Carbon offsets — purchased to compensate for carbon dioxide emissions — are an increasingly popular tool for companies seeking to achieve their climate goals, but increasing public scrutiny and evolving standards mean legal and compliance teams must stay on top of changing regulatory requirements, say attorneys at Kirkland.
It is necessary in a virtual law firm summer program to think twice about asking questions you may be able to answer on your own, but this independence and other aspects of a remote internship may help to instill habits that would be useful for future full-time associates, says law student Kelley Sheehan, who interned at Patterson & Sheridan this summer.
As pressure mounts on companies to commit to climate change initiatives, in-house compliance and legal teams have key roles in ensuring that climate goals are achievable and appropriately messaged, and that governance programs are in place to support their fulfillment and minimize risk, say attorneys at Kirkland.
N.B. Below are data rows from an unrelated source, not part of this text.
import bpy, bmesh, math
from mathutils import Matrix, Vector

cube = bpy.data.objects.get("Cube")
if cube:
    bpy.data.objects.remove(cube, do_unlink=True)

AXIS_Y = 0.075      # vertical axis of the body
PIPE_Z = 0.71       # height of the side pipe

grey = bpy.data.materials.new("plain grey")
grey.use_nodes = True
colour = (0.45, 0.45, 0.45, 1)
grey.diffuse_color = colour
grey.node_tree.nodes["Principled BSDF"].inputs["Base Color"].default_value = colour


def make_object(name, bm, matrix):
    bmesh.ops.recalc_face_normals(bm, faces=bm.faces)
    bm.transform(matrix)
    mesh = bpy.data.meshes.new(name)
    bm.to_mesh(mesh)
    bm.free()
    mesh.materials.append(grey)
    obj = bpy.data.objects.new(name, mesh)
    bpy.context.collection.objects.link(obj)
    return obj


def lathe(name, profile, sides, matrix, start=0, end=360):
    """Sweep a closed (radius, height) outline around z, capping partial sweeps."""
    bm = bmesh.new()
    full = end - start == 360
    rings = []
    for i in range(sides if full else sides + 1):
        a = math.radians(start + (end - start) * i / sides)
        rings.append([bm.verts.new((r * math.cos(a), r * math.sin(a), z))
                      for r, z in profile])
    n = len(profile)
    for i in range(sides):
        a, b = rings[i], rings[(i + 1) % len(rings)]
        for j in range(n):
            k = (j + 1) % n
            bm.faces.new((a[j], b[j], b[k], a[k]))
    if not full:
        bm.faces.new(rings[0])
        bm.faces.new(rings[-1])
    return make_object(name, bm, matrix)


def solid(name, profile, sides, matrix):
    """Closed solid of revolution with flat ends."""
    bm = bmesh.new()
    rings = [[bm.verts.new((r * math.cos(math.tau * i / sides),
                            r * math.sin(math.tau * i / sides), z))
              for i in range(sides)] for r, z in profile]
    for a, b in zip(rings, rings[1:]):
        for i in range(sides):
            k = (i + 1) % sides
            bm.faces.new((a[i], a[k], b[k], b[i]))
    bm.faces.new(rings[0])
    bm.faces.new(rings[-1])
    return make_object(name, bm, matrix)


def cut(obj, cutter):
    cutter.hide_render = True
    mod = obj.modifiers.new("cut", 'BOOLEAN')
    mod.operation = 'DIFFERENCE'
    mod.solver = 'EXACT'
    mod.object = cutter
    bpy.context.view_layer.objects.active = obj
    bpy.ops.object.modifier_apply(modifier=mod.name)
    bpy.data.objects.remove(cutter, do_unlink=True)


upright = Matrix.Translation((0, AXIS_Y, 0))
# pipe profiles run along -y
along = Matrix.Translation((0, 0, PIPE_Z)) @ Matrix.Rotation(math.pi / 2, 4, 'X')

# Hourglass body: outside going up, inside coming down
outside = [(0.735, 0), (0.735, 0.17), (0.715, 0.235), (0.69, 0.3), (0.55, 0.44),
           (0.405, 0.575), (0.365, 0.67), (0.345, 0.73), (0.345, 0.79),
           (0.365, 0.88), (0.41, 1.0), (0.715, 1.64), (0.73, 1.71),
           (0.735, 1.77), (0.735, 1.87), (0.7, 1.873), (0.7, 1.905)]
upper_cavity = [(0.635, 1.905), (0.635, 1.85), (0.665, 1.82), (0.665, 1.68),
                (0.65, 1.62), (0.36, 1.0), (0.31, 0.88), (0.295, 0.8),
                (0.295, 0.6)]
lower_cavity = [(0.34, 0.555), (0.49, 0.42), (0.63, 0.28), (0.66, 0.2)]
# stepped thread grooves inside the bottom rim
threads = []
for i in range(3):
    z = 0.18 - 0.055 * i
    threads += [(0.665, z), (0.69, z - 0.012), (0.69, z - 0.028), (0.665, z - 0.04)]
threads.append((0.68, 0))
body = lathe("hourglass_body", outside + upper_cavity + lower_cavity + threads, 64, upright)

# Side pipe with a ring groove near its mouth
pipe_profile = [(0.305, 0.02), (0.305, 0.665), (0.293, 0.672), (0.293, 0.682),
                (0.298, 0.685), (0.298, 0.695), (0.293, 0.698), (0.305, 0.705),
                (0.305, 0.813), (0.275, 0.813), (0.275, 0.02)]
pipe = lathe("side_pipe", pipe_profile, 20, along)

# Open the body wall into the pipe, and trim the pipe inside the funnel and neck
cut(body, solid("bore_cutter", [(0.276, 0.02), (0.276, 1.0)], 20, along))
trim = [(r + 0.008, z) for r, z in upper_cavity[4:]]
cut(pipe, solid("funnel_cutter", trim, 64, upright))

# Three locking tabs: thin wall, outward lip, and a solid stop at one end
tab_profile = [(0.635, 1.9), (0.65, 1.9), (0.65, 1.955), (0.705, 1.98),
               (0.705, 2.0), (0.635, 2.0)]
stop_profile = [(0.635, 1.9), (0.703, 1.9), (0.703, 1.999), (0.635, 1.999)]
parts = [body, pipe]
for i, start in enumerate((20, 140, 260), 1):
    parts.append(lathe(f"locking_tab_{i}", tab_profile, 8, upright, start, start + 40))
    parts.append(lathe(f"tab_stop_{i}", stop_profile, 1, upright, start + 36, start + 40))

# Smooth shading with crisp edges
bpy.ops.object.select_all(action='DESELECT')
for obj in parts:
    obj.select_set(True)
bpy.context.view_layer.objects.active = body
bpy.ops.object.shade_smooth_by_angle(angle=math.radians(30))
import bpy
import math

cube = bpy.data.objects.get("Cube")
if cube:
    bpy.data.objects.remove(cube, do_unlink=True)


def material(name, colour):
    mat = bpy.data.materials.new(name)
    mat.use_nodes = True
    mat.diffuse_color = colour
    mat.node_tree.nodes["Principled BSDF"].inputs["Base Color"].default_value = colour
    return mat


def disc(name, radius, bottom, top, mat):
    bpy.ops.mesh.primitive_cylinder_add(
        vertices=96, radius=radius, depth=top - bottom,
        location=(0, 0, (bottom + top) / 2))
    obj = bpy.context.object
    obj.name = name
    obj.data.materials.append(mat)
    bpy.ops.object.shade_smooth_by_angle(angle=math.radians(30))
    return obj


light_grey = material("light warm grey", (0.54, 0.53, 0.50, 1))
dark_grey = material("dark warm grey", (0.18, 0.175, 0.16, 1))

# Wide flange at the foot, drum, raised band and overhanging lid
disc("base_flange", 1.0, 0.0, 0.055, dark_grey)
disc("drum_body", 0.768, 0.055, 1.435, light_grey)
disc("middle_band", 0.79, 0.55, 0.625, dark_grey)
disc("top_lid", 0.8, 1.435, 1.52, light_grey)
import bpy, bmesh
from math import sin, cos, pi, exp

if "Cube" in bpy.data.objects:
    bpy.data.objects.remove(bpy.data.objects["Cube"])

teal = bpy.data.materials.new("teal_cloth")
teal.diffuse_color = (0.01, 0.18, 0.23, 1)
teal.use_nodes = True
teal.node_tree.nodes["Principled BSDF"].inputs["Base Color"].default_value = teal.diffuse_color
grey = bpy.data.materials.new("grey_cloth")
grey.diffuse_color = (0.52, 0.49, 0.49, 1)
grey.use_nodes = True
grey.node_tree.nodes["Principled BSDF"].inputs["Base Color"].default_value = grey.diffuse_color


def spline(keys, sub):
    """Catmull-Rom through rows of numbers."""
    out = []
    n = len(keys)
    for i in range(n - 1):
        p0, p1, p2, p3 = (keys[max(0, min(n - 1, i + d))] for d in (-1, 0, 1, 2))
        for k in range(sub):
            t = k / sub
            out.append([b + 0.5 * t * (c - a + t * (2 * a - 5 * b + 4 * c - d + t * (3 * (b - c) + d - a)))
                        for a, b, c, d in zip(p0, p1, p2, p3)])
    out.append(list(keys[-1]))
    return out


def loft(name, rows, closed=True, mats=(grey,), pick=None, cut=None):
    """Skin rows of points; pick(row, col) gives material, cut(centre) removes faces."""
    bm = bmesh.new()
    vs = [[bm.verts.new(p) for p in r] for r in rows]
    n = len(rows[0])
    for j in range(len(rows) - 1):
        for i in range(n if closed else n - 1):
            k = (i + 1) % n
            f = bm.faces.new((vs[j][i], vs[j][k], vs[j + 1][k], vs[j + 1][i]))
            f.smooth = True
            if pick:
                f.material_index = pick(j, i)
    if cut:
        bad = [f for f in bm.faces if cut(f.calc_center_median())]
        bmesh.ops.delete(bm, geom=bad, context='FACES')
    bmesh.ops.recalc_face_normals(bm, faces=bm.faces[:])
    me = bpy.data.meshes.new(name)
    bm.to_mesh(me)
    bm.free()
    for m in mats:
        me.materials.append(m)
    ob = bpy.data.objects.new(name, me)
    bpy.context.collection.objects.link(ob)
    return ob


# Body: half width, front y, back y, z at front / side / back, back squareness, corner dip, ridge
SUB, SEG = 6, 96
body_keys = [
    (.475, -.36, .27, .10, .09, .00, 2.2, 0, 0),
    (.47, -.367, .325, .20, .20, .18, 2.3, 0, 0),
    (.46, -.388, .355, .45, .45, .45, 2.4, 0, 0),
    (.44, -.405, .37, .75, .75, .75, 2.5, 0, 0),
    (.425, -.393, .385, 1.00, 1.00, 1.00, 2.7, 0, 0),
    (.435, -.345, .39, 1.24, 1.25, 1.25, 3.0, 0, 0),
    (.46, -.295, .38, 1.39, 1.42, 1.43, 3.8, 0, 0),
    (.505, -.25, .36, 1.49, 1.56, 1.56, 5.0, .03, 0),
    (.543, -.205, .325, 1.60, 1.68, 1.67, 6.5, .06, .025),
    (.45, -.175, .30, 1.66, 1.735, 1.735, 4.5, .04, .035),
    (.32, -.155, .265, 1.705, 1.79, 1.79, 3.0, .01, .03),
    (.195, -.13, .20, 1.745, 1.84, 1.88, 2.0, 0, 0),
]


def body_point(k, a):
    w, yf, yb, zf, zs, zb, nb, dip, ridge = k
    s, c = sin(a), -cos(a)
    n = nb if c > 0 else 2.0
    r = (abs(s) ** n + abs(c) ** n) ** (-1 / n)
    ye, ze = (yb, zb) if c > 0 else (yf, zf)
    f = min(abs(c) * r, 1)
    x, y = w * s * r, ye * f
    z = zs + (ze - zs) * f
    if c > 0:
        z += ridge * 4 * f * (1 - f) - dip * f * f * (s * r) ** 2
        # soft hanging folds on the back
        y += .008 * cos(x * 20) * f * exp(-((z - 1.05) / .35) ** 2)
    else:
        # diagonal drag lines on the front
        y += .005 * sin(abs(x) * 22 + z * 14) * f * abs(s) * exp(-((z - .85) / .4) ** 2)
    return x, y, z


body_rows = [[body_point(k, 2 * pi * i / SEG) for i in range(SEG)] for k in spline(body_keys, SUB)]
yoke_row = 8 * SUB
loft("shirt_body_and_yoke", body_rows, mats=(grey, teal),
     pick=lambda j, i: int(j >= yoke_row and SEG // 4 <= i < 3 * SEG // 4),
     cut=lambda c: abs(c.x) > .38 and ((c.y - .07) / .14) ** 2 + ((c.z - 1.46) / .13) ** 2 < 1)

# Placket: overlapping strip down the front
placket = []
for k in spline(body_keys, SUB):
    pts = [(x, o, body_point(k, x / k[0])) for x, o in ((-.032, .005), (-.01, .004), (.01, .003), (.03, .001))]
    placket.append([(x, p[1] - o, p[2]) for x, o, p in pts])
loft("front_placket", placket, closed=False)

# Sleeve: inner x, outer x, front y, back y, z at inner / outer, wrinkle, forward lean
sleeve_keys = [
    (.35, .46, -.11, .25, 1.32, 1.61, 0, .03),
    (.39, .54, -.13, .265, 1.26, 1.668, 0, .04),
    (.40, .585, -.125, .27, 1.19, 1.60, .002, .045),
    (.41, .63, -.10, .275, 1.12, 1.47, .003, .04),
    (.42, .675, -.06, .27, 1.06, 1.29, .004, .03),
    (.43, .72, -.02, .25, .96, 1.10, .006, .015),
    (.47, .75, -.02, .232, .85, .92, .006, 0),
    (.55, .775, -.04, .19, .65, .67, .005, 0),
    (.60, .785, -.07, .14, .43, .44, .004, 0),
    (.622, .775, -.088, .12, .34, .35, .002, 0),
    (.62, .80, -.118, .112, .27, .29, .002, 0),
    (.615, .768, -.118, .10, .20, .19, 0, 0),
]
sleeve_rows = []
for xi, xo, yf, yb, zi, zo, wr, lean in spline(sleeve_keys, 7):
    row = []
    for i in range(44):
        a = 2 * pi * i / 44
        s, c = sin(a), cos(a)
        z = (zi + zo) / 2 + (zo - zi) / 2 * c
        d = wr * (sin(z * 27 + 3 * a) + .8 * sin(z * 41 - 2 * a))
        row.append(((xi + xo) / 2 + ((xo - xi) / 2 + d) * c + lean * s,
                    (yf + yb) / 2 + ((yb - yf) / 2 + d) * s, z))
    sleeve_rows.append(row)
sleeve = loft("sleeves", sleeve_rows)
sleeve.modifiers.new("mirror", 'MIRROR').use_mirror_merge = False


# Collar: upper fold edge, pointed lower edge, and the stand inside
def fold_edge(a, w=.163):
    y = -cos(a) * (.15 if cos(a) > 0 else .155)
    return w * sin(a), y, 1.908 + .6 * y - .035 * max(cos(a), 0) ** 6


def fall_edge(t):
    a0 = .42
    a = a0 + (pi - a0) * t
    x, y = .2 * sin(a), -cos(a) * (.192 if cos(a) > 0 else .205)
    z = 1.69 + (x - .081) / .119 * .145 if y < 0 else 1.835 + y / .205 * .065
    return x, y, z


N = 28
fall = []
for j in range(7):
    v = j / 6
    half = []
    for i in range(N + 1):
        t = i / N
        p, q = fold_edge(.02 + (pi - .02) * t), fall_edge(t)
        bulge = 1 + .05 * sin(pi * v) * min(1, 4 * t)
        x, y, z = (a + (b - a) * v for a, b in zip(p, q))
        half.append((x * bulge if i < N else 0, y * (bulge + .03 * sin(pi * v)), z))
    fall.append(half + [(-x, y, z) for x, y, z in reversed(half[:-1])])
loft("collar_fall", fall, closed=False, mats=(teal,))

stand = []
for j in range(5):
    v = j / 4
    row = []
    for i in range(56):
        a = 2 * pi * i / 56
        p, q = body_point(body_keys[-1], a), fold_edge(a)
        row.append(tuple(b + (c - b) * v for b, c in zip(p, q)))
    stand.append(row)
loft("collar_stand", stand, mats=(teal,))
Following the American Bar Association's recent publication of third-party litigation funding guidance, Jiamie Chen and Dai Wai Chin Feman at Parabellum Capital outline some additional considerations, including the ethical limitations on single-case funding and the futility of economic prenegotiations between attorneys and their clients.
The Queen v. Cameco Corp., a recent Canadian appellate decision and the first case to test Canada's transfer pricing recharacterization rules, has significant implications for cross-border intragroup transactions and the intersection of Canadian tax law with the Organization for Economic Cooperation and Development’s guidance, says Matt Billings at Duff & Phelps.
As oil and gas producers' revenues fall, and their creditors see the value of their reserve-based collateral plummet, some lenders may want to protect their interests by taking temporary ownership of the assets through foreclosure, credit bid or other remedy, say attorneys at Hunton.
As an attorney with cerebral palsy, Danielle Liebl at Reed Smith says that while the 30-year-old Americans with Disabilities Act has protected her against discrimination, the legal industry must do more to accommodate lawyers with disabilities and make them more comfortable in self-identifying.
Many small towns and rural counties have few lawyers or none at all, which threatens the notion of justice for all Americans and demands creative solutions from legislators, bar associations and law schools, says Patricia Refo, president of the American Bar Association.
Advances in legal technology are often accompanied by bombastic overstatements, but it is important to separate the wheat from the chaff by looking at where various technologies stand on the hype curve, says Lance Eliot at Stanford Law School.
The D.C. Circuit's recent ruling in Allegheny Defense Project v. Federal Energy Regulatory Commission deals a major blow to FERC's use of tolling orders to forestall judicial rehearings, but Congress may soon come to the agency's aid, say Sandra Rizzo and David Skillman at Arnold & Porter.
Updated regulations from the White House Council on Environmental Quality likely preclude government agencies from considering climate change in most National Environmental Policy Act analyses, making litigation over the revisions all but certain, say attorneys at King & Spalding.